Data listing:
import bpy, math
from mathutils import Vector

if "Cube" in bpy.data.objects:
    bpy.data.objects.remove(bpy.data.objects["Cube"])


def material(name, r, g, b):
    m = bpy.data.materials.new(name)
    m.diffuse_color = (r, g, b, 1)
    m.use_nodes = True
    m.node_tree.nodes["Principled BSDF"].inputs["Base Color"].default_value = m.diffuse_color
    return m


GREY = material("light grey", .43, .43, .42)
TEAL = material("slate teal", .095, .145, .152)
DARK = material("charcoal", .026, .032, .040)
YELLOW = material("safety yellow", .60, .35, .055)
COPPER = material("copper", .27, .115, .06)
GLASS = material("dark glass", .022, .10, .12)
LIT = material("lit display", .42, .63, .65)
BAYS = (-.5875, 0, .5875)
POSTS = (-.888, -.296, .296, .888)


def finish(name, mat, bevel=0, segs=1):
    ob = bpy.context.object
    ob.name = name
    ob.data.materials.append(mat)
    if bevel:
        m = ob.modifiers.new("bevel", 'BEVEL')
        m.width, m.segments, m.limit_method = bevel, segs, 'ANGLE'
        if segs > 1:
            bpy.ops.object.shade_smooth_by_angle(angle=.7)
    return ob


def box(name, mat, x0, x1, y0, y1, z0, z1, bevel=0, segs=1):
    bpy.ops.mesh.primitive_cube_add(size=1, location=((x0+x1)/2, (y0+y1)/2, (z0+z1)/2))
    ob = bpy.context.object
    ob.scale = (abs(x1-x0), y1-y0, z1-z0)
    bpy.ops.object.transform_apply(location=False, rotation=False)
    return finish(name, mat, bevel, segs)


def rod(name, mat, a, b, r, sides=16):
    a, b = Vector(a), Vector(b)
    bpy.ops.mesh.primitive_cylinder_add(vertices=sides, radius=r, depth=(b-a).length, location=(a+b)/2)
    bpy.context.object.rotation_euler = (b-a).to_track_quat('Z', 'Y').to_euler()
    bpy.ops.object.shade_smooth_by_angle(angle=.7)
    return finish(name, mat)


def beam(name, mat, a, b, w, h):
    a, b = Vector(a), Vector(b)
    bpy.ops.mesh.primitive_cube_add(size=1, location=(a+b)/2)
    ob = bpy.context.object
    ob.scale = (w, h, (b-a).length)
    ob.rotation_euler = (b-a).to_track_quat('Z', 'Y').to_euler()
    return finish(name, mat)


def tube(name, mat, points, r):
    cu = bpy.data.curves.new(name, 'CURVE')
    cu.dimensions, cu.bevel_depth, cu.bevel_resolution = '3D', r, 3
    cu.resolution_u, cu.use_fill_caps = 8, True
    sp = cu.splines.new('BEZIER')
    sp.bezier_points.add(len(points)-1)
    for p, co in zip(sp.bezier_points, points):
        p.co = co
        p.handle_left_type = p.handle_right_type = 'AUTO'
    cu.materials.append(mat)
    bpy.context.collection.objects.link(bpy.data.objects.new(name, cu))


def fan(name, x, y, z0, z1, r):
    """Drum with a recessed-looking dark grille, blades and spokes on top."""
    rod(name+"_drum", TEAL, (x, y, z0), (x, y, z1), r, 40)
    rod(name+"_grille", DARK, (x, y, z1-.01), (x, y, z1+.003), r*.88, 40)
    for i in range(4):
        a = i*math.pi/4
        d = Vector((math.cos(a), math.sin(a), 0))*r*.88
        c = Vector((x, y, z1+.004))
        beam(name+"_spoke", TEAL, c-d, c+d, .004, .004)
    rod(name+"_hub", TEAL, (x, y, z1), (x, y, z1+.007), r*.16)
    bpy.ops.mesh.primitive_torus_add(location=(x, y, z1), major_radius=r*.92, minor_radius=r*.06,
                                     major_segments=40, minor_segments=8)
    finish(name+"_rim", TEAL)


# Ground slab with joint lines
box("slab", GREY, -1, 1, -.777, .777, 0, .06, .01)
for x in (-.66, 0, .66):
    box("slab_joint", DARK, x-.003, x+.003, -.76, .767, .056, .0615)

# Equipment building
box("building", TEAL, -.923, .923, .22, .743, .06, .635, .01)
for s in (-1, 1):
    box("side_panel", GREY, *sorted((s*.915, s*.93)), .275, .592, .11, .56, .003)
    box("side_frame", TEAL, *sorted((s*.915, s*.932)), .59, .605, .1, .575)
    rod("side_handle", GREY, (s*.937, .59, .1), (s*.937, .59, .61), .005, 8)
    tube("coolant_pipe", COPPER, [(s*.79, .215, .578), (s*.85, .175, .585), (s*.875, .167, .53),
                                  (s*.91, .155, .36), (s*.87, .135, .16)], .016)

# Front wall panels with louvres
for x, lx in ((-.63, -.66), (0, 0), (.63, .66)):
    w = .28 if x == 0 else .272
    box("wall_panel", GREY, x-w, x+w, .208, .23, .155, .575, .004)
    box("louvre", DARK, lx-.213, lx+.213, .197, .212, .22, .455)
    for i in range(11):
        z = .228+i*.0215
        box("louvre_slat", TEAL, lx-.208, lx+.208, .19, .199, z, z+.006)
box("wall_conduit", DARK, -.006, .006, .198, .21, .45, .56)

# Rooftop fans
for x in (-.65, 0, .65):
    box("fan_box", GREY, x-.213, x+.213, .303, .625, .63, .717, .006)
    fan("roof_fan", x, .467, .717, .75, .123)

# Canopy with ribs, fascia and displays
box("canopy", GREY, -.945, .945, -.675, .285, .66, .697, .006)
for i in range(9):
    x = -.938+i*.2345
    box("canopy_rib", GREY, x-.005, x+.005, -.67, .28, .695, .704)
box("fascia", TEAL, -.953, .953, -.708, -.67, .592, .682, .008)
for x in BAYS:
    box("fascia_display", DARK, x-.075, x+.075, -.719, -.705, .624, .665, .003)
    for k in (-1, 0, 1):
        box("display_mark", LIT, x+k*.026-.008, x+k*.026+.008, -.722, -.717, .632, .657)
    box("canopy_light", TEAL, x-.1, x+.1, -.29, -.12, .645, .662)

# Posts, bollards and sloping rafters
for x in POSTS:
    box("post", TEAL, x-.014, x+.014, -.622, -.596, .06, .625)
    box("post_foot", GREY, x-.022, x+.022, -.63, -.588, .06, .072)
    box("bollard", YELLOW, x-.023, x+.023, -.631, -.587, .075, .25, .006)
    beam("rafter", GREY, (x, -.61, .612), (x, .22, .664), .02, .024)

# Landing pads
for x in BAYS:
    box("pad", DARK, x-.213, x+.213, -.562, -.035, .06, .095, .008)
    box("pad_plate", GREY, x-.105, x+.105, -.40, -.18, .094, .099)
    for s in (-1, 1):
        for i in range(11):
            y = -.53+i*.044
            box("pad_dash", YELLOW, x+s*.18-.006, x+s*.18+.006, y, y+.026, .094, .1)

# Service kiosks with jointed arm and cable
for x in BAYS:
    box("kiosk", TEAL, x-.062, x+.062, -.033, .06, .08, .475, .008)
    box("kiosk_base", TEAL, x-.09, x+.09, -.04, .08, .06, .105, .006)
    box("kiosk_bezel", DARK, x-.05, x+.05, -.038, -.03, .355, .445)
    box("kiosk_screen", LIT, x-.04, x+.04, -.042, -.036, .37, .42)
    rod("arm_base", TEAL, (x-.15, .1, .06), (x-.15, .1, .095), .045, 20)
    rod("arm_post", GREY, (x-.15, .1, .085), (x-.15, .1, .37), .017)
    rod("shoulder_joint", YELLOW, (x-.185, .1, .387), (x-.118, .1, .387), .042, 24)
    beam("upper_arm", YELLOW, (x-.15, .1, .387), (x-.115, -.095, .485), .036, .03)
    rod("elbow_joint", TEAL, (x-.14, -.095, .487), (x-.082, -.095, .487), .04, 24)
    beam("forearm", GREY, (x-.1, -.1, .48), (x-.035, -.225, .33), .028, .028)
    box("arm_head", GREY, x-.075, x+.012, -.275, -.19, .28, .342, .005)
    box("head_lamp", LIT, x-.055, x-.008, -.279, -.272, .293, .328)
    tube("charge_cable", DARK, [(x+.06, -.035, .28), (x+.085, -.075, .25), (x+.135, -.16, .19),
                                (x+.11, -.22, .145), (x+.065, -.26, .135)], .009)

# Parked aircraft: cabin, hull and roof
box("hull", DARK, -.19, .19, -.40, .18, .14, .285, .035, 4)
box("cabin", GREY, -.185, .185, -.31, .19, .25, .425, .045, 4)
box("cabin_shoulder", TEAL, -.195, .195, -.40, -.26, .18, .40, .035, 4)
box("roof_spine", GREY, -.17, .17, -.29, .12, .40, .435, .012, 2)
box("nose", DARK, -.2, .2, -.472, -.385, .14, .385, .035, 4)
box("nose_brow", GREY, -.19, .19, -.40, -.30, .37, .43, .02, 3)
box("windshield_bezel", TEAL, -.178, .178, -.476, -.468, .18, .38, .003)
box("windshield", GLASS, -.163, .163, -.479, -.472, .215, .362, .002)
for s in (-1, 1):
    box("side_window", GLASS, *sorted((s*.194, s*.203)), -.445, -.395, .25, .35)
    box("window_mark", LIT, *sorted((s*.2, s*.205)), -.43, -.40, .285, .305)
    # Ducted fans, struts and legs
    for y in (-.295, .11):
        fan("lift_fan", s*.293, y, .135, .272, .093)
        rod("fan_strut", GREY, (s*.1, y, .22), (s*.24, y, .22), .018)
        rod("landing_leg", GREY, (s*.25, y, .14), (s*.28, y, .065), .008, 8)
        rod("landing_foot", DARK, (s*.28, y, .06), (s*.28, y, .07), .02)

Exercise description:
If a line in the entries above has the word "sorted", copy it.

Your response:
    box("side_panel", GREY, *sorted((s*.915, s*.93)), .275, .592, .11, .56, .003)
    box("side_frame", TEAL, *sorted((s*.915, s*.932)), .59, .605, .1, .575)
    box("side_window", GLASS, *sorted((s*.194, s*.203)), -.445, -.395, .25, .35)
    box("window_mark", LIT, *sorted((s*.2, s*.205)), -.43, -.40, .285, .305)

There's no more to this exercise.